Port Watch-Down a Little; Up a Lot
There is supposed to be a chill in the air. Cries of trade unfairness howl across the borders. Global economic players trade verbal jabs threatening to out-punish the world’s great consumer. Less sorghum and coal to be exported; fewer cars and steel to be imported. Where does it all end? Last month, it really did not seem to matter for Texas ports since it nearly equaled April’s arrival numbers. In fact, with five months under 2018’s belt, this year is shaping up to be a near-record one. Thus far, 2018 is outperforming 2017 by well over 4%. Hence, every port – save one – is enjoying positive numbers on a year-to-date basis and all but three of Texas’ eight major ports posted monthly gains.
Houston’s monthly performance mirrored that of Freeport’s year-to-date percentage climb (i.e., 0.5%). This was enough to keep the port firmly above 2017’s arrival count by 3.4%. In the BTU arena, LPG arrivals are distancing last year’s numbers by over 10% after a monthly 1% uptick and tankers are benefiting from the demand for American crude overseas with a 14.5% monthly gain. Interestingly, there were still a few substantial percentage declines for the month. Namely, bulkers – off by over 4% for the month and over 7% for the year; chemical tankers – down by over 12% month-to-month but still outpacing 2017 by over 9%; general cargo – slumped by 12% during the course of the last month and lags last year by 1%; and ocean-going tows – fell over 14% in the last month and behind last year’s count by nearly 11%. Conversely, container arrivals saw their highest number for the year resulting in a 5% monthly climb as did car carriers with a 55% leap. At this juncture, it does not appear the threat of tariffs is slowing the movement of cars and containers in and out of the port.
Texas City is also poised to capitalize on the export of crude bonanza with its first partial loading of a VLCC with black gold this month. Unfortunately, that news could not take the sting out of a monthly arrival plunge of 20%; however, that came on the heels of a record month as reflected in the fact that Texas City is outshining last year’s arrival count by 6%. A few miles to the south, Galveston also put up negative arrivals for the month. Fortunately, the 9% monthly wane paled in comparison to the fact that 17% more vessels have arrived in the port year-to-date wise. The only other port that found itself “in the red” over the last month was Sabine. Despite a 4.4% decrease in arrivals, Sabine is enjoying a rather robust rebound with 2018 outperforming 2017 by nearly 16% mostly due to its firming petrochemical export base.
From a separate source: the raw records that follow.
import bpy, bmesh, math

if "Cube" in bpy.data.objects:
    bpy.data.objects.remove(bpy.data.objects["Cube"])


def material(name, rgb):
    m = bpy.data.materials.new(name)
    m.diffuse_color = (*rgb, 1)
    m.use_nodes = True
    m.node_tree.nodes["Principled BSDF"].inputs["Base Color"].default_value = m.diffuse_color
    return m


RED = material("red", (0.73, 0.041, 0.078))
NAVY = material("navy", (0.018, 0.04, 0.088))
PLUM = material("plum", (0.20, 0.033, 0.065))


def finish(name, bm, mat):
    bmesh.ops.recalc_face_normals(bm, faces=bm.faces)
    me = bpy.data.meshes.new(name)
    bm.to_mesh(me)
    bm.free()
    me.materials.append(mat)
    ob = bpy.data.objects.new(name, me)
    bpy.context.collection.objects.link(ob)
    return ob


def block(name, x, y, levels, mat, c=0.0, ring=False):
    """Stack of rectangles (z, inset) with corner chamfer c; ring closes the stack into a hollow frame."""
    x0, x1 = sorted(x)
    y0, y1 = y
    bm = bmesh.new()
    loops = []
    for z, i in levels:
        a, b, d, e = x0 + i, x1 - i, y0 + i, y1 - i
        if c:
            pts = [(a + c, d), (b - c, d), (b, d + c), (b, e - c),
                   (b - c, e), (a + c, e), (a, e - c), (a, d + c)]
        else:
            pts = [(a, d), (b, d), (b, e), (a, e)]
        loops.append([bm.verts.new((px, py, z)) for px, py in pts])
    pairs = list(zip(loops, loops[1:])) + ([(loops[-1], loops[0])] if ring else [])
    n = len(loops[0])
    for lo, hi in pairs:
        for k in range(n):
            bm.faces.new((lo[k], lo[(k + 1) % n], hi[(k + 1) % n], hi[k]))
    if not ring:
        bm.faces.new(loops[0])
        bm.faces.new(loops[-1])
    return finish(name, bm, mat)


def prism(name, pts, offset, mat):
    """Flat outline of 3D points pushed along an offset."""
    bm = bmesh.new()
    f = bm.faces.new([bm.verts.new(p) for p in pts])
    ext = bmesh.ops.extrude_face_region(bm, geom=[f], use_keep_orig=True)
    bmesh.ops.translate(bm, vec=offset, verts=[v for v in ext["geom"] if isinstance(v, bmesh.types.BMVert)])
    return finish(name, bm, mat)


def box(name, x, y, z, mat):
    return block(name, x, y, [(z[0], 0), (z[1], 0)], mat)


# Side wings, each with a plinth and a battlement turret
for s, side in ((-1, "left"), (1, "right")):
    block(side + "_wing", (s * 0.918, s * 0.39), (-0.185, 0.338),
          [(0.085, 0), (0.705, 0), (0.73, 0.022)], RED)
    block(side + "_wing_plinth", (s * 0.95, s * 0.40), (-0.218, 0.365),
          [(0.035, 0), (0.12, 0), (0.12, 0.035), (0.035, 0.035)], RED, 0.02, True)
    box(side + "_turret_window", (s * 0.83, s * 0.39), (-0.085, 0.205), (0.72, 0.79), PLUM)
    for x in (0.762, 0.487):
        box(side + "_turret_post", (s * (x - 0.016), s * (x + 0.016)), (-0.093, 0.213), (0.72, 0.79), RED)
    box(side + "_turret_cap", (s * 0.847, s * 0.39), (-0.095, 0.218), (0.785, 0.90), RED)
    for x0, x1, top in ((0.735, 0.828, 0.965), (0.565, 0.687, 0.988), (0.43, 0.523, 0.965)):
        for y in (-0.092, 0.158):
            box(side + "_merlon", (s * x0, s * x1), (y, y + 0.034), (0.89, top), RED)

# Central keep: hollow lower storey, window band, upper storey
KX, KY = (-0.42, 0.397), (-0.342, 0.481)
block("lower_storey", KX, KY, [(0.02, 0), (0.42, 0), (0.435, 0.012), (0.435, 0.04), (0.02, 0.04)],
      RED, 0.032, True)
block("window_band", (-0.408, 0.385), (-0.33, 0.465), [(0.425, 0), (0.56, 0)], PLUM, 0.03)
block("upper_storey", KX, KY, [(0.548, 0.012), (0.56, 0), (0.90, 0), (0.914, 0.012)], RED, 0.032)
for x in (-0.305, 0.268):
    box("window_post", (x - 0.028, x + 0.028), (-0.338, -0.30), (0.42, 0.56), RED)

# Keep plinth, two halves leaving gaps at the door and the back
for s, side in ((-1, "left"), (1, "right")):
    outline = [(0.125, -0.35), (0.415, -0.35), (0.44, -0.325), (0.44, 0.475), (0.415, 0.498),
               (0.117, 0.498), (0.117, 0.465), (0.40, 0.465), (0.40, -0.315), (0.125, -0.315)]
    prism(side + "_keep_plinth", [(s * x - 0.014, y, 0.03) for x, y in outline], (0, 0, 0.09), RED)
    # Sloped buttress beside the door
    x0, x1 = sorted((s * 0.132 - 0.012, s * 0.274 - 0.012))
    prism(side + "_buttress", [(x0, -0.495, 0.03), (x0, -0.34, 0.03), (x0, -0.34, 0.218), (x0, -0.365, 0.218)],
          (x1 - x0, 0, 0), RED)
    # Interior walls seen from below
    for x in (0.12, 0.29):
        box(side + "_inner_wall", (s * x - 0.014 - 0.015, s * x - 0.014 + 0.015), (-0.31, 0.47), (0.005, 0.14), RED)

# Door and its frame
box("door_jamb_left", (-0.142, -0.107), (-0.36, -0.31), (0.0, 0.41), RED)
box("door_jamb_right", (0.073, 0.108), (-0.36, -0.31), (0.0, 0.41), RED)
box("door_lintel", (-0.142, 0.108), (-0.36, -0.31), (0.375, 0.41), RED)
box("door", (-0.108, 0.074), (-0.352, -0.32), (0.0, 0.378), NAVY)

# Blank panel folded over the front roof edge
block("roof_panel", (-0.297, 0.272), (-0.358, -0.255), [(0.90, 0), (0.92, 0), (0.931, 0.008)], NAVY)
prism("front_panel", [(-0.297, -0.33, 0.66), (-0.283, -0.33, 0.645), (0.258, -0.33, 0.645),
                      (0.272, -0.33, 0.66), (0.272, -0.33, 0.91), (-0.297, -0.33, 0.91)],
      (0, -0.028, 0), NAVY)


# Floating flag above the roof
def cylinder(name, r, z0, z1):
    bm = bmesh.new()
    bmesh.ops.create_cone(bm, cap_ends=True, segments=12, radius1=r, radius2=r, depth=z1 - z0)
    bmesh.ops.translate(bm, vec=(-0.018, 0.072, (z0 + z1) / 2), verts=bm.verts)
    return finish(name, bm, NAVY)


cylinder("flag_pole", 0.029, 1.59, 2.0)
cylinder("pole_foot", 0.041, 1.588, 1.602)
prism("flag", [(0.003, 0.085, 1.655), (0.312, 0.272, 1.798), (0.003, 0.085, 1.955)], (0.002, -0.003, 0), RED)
On the opposite side of the coastline, Brownsville’s monthly vessel count more than doubled with an arrival record of 38. This dramatic jump propelled the port squarely in positive territory with 13.5% more arrivals on a year-to-date basis. The torrid pace was fueled in no small part by its very strong trading relationship with northern Mexico. Granted, there may have been some “front-loading” of commerce in anticipation of new tariffs. The similarly sized port of Port Lavaca/Point Comfort may not have led the constellation of Texas ports for the month with its second place finish of 13.6% but it is certainly outdistancing its brethren with its nearly 30% higher vessel count year-over-year. Freeport, on the other hand, is eking out a slightly better arrival count this year on the heels of a 9% monthly rise in its vessel count. Granted, a 0.5% lead over its previous year is commendable in the wake of 2017’s record numbers.
Corpus Christi – a port that is coming off on a good year. In that regard, a slight downturn would not be unusual; however, after logging a 3% monthly gain in arrivals, the port has had 12% fewer arrivals compared to last year. Some of the fall off is due to larger tankers exporting greater volumes of cargo and the fact that local refineries are producing less petcoke for export as sweeter barrels flow in from the Permian basin via pipeline. Yet, there are some dramatic decreases in agricultural exports as evidenced by the precipitous drop in the export of sorghum to China. Nevertheless, steel continues to be imported for the miles of pipeline being laid from the shale gas fields into the port. Moreover, the flow of barite through the port will invariably ramp up as more fracking unfolds in the Permian and Eagleford plays. Ultimately, Corpus Christi is poised to become a key player.
Perhaps the protectionist posturing will manifest itself in more concrete actions on the part of our nation’s various trading partners that may have the potential of markedly eroding today’s gains. Maybe those same anti-free trade measures will further bolster the performance of the U.S. economy. After all, in the beginning of the last century another Republican White House resident observed, “Our past experience shows that great prosperity in this country has always come under a protective tariff.” Albeit, times have changed since Theodore Roosevelt held office. Nonetheless, one must be mindful of the consequences of a flood of foreign products given that history has a habit of repeating itself. This was poignantly reflected in a lament by the London Daily Mail the year prior to T. Roosevelt’s assumption of the Presidency in the following passage, “We have lost to the American manufacturer electrical machinery, locomotives, steel rails, sugar-producing and agricultural machinery, and latterly even stationary engines, the pride and backbone of the British engineering industry.”
- Date July 3, 2018
- Tags 2018 June